What makes them so special that the function return will have a special hidden [[scope]] property attached with it which can be called a backpack for better understanding. That contains a reference to all the variables in the local memory of the main function that returned that function. And this way we can have a function that has access to the local memory of the main function even after it has been executed i.e even after its execution context is deleted. The closure gives our functions persistent memory.

The different name of the backpack

  1. Closed over ‘Variable Environment’ (C.O.V.E.)
  2. Persistent Lexical Scope Referenced Data (P.L.S.R.D.)
  3. Backpack
  4. Closure - Official
function outer () {
 let counter = 0;
 function incrementCounter () {
   counter ++;
 }
 return incrementCounter;
}

const myNewFunction = outer();
myNewFunction(); // 1
myNewFunction(); // 2

const anotherFunction = outer();
anotherFunction(); // 1
anotherFunction(); // 2

We call the outer() function and store the returned value with the backpack in const myNewFunction. The myNewFunction will have access to all the [[scope]] property containing the live data of outer in the backpack or closure. Now the myNewFunction will have a definition of incrementCounter and will be something like:

function myNewFunction () {
  counter ++;
 }

As soon as we call myNewFunction for the first time, a brand new execution context is created and put on top of the call stack. Now it will look for the counter variable in its local environment, and it will not find it there. And then it will look for it in the backpack and will find it there will the value of 0. And then increment it and return it and the function is popped off the call stack.  
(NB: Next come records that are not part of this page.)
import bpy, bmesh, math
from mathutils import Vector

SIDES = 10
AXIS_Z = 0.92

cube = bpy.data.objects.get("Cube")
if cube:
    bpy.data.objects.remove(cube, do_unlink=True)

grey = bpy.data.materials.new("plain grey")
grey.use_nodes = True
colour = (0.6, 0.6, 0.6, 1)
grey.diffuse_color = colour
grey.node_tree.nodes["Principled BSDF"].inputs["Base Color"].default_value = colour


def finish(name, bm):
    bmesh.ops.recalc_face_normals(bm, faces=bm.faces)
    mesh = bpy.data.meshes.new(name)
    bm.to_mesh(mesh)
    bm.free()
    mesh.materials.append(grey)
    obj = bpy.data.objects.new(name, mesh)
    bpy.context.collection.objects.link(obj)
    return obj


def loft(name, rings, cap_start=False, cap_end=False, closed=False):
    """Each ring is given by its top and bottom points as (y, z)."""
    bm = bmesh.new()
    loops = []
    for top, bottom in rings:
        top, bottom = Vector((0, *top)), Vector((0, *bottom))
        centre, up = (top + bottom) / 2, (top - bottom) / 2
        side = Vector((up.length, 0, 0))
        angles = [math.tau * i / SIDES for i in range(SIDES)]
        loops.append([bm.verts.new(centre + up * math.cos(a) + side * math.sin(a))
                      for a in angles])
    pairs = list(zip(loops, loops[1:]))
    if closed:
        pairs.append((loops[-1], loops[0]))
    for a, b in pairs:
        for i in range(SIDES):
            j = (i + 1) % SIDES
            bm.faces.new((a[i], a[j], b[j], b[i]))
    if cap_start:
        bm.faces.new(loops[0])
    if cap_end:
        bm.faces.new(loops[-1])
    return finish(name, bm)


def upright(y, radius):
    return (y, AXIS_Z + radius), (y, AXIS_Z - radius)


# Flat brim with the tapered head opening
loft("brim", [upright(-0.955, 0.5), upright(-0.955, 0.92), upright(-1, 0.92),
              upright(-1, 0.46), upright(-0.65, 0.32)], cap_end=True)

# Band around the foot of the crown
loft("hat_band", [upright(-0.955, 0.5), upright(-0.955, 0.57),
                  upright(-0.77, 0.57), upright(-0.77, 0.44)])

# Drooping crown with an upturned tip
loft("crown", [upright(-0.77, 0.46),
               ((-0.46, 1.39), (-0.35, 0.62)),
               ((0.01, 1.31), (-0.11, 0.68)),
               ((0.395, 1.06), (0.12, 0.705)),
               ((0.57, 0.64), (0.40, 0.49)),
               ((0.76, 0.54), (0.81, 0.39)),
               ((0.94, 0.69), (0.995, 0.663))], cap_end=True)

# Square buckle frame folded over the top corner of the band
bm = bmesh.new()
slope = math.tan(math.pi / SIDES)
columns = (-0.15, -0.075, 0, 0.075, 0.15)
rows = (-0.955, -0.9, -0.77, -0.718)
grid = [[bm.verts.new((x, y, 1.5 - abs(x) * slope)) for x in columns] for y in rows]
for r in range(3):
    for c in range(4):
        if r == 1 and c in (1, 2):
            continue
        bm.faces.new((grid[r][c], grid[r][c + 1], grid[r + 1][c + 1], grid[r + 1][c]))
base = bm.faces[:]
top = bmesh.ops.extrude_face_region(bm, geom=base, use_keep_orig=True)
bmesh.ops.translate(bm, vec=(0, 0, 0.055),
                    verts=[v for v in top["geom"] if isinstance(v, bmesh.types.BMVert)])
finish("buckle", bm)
Now we are again calling myNewFunction and now again brand new execution context is created and put on top of the call stack. Now again it will find the counter in the backpack and not in the local memory.
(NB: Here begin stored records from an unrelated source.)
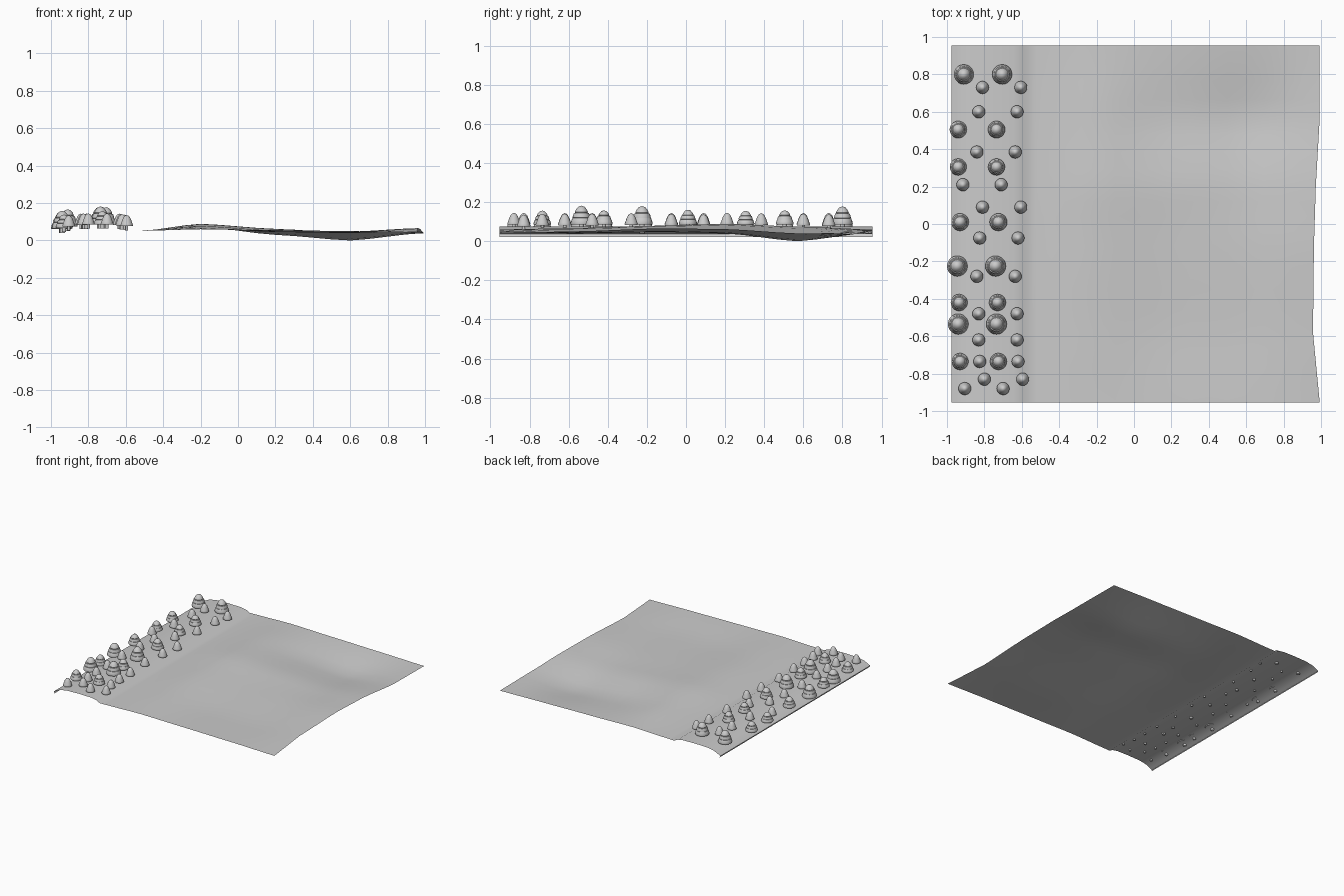
import bpy, bmesh, math

if "Cube" in bpy.data.objects:
    bpy.data.objects.remove(bpy.data.objects["Cube"])

def mat(name, c):
    m = bpy.data.materials.new(name)
    m.diffuse_color = (c, c, c, 1)
    m.use_nodes = True
    m.node_tree.nodes["Principled BSDF"].inputs["Base Color"].default_value = m.diffuse_color
    return m

GREY = mat("plain_grey", 0.6)

def finish(bm, name, angle):
    me = bpy.data.meshes.new(name)
    bm.to_mesh(me)
    bm.free()
    ob = bpy.data.objects.new(name, me)
    bpy.context.collection.objects.link(ob)
    me.materials.append(GREY)
    bpy.ops.object.select_all(action='DESELECT')
    ob.select_set(True)
    bpy.context.view_layer.objects.active = ob
    bpy.ops.object.shade_smooth_by_angle(angle=math.radians(angle))
    return ob

# Raised planted bank: cross-section (x, z) from the curled left lip to its foot
BANK = [(-.968, .022), (-.975, .036), (-.955, .046), (-.92, .062), (-.86, .073),
        (-.75, .076), (-.64, .074), (-.595, .066), (-.565, .05), (-.52, .051)]

# Rolling field: per row y, heights at four x stations, and the right edge x
FIELD_X = [-.2, .2, .6]
ROWS = [(-.955, [.06, .055, .05, .042], .993),
        (-.58, [.067, .045, .04, .05], .957),
        (-.12, [.08, .055, .047, .066], .962),
        (.2, [.089, .062, .04, .062], .972),
        (.57, [.075, .03, .0, .04], .993),
        (.955, [.06, .052, .045, .037], .993)]

def ease(rows, steps):
    """Extra rows between the stations, with heights eased a little."""
    out = []
    for (y0, h0, e0), (y1, h1, e1) in zip(rows, rows[1:]):
        for k in range(steps):
            t = k / steps
            s = .5 * t + .5 * t * t * (3 - 2 * t)
            mix = lambda a, b: a + (b - a) * s
            out.append((y0 + (y1 - y0) * t, [mix(a, b) for a, b in zip(h0, h1)], e0 + (e1 - e0) * t))
    return out + [rows[-1]]

bm = bmesh.new()
grid = []
for y, hs, edge in ease(ROWS, 4):
    pts = list(BANK)
    stations = [BANK[-1]] + list(zip(FIELD_X + [edge], hs))
    for (x0, z0), (x1, z1) in zip(stations, stations[1:]):
        for k in range(1, 5):
            t = k / 4
            s = .5 * t + .5 * t * t * (3 - 2 * t)
            pts.append((x0 + (x1 - x0) * t, z0 + (z1 - z0) * s))
    grid.append([bm.verts.new((x, y, z)) for x, z in pts])
for a, b in zip(grid, grid[1:]):
    for i in range(len(a) - 1):
        bm.faces.new((a[i], a[i + 1], b[i + 1], b[i]))
finish(bm, "field_terrain", 60)

def bank_z(x):
    for (x0, z0), (x1, z1) in zip(BANK[1:], BANK[2:]):
        if x0 <= x <= x1:
            return z0 + (z1 - z0) * (x - x0) / (x1 - x0)
    return .05

def lathe(bm, prof, x, y, z, n=20):
    """Revolve (radius, height) points; zero radius makes a pole."""
    prev = None
    for r, h in prof:
        if r == 0:
            ring = [bm.verts.new((x, y, z + h))] * n
        else:
            ring = [bm.verts.new((x + r * math.cos(2 * math.pi * k / n),
                                  y + r * math.sin(2 * math.pi * k / n), z + h)) for k in range(n)]
        if prev:
            for k in range(n):
                j = (k + 1) % n
                vs = list(dict.fromkeys((prev[k], prev[j], ring[j], ring[k])))
                bm.faces.new(vs)
        prev = ring

# Crown profiles in units of (crown radius, crown height)
BELL = [(0, .06), (.8, .04), (.97, 0), (1, .08), (.88, .26), (.74, .5), (.56, .74), (.32, .92), (0, 1)]
TIERED = [(0, .06), (.8, .04), (.97, 0), (1, .07), (.93, .22), (.84, .34), (.72, .33),
          (.82, .36), (.78, .48), (.7, .6), (.58, .61), (.62, .66), (.5, .8), (.3, .94), (0, 1)]

def tree(name, x, y, r, h, prof):
    bm = bmesh.new()
    z = bank_z(x)
    tr = r * .24
    lathe(bm, [(0, -.012), (tr, -.012), (tr, .018), (0, .018)], x, y, z, 10)   # trunk
    lathe(bm, [(a * r, .010 + b * (h - .010)) for a, b in prof], x, y, z)      # crown
    bmesh.ops.recalc_face_normals(bm, faces=bm.faces)
    finish(bm, name, 40)

# Trees of the left column (x, y, radius, height); a second column repeats them
LARGE = [(-.91, .80, .053, .103), (-.94, .505, .046, .082), (-.94, .305, .045, .080),
         (-.93, .01, .047, .085), (-.945, -.225, .055, .104), (-.935, -.42, .045, .082),
         (-.94, -.535, .055, .106), (-.93, -.735, .045, .081)]
SMALL = [(-.905, -.88), (-.81, .73), (-.83, .60), (-.84, .385), (-.915, .21), (-.81, .09),
         (-.825, -.075), (-.84, -.28), (-.83, -.48), (-.83, -.62), (-.825, -.735), (-.80, -.83)]
for col in range(2):
    dx = col * .205
    for x, y, r, h in LARGE:
        tree("large_tree", x + dx, y, r, h, TIERED)
    for x, y in SMALL:
        tree("small_tree", x + dx, y, .034, .07, BELL)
But this time the value of the counter is 1 as set by the previous myNewFunction call as the backpack is still the same as we are instance of outer() is the same. It will increment it to 2 and return it and the function is popped off the call stack.

If we run outer again and store the returned incrementCounter function definition in anotherFunction, this new incrementCounter function was created in a new execution context and therefore has a brand new independent backpack.

Every instance of the outer function being executed create a brand new backpack or closure.

Uses of Closures

  • Gives our functions persistent memory.
  • Helper functions: Everyday professional helper functions like ‘once’ and ‘memoize’
  • Iterators and generators: Which use lexical scoping and closure to achieve the most contemporary patterns for handling data in JavaScript
  • Module pattern: Preserve state for the life of an application without polluting the global namespace
  • Asynchronous JavaScript: Callbacks and Promises rely on the closure to persist state in an asynchronous environment

That's all! If you have any suggestions or find any errors in the article please let me know in the comment section. If you enjoyed the article please share it on social media platforms.